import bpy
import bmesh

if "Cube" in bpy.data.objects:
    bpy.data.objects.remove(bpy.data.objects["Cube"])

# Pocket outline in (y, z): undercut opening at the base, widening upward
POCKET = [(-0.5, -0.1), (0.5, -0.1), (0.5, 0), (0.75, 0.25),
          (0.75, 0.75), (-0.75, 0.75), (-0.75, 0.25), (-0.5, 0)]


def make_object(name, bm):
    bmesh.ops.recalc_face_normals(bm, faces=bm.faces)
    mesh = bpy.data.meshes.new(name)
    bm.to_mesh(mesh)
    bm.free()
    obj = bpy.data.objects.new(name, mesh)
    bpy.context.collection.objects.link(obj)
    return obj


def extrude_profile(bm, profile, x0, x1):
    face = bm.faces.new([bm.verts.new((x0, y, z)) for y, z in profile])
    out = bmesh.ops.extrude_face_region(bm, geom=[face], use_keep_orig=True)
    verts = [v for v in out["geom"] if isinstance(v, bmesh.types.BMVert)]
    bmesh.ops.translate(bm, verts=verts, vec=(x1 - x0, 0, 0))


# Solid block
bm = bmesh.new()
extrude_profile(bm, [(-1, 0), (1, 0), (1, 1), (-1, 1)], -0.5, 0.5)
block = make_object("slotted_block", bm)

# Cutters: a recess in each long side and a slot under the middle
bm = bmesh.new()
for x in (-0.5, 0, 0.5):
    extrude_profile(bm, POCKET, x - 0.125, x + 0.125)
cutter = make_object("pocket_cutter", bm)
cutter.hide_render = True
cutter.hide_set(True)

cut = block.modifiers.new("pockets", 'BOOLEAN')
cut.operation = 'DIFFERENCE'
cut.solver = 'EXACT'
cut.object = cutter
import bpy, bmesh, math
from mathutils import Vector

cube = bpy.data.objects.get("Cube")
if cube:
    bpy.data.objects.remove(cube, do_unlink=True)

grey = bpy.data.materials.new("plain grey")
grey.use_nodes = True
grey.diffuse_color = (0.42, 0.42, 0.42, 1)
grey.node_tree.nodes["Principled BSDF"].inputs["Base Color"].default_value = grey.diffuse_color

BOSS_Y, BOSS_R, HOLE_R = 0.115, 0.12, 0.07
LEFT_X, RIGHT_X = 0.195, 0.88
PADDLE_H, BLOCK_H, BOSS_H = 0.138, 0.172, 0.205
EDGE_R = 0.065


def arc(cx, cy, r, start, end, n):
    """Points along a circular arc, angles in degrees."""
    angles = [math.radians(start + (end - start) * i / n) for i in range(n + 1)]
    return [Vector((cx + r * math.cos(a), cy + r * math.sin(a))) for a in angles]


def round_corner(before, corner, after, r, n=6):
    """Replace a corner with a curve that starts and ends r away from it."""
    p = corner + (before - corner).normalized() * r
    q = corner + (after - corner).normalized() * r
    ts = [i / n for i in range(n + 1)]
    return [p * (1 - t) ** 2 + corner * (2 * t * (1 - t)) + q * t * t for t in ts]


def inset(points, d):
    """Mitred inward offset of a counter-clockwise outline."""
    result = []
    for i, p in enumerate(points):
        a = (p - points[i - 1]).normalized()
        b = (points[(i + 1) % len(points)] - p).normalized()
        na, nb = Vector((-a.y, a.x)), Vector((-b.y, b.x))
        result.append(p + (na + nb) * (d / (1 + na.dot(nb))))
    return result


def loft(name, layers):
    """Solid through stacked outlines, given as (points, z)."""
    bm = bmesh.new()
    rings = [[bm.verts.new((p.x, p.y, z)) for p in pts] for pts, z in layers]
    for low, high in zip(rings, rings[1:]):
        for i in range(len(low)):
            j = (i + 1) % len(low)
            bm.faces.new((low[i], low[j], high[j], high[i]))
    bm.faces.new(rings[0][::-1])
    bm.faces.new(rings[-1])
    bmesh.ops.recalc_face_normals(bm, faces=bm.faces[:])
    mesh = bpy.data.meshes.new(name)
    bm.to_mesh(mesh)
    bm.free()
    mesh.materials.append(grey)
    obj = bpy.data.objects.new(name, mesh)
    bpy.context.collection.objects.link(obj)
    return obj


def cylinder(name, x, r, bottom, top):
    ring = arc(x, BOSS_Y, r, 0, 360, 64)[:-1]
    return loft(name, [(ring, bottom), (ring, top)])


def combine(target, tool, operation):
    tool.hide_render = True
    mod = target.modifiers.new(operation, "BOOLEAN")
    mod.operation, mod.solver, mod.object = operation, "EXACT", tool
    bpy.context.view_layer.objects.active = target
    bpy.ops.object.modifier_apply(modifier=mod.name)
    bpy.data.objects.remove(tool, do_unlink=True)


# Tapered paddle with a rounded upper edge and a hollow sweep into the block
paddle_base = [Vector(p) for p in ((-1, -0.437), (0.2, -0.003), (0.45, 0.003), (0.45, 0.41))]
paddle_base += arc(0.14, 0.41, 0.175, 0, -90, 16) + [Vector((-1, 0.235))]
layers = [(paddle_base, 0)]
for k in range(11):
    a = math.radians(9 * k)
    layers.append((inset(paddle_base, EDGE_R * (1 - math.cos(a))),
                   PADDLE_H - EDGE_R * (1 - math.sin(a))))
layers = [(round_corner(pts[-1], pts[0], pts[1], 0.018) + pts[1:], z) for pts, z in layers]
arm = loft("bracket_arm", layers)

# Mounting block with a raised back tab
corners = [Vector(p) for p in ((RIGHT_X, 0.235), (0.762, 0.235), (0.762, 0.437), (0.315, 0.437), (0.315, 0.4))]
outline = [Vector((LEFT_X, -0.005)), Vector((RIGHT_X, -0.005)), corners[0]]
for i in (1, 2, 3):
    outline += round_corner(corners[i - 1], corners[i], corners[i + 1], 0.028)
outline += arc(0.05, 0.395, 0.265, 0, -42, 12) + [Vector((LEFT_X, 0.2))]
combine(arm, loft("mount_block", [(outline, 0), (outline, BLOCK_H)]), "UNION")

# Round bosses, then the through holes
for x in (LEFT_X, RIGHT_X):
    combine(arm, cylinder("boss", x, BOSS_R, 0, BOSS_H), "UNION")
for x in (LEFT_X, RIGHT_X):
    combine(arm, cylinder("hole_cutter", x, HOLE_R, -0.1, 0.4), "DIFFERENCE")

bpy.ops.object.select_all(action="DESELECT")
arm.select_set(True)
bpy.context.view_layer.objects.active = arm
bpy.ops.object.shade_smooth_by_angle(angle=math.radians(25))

:::::

_Exercise_. Reproduce verbatim the lines above, from the line with "ts = [i / n for i in range(n + 1)]" through the line with "bm.faces.new(rings[-1])".

_Exercise response_.
    ts = [i / n for i in range(n + 1)]
    return [p * (1 - t) ** 2 + corner * (2 * t * (1 - t)) + q * t * t for t in ts]


def inset(points, d):
    """Mitred inward offset of a counter-clockwise outline."""
    result = []
    for i, p in enumerate(points):
        a = (p - points[i - 1]).normalized()
        b = (points[(i + 1) % len(points)] - p).normalized()
        na, nb = Vector((-a.y, a.x)), Vector((-b.y, b.x))
        result.append(p + (na + nb) * (d / (1 + na.dot(nb))))
    return result


def loft(name, layers):
    """Solid through stacked outlines, given as (points, z)."""
    bm = bmesh.new()
    rings = [[bm.verts.new((p.x, p.y, z)) for p in pts] for pts, z in layers]
    for low, high in zip(rings, rings[1:]):
        for i in range(len(low)):
            j = (i + 1) % len(low)
            bm.faces.new((low[i], low[j], high[j], high[i]))
    bm.faces.new(rings[0][::-1])
    bm.faces.new(rings[-1])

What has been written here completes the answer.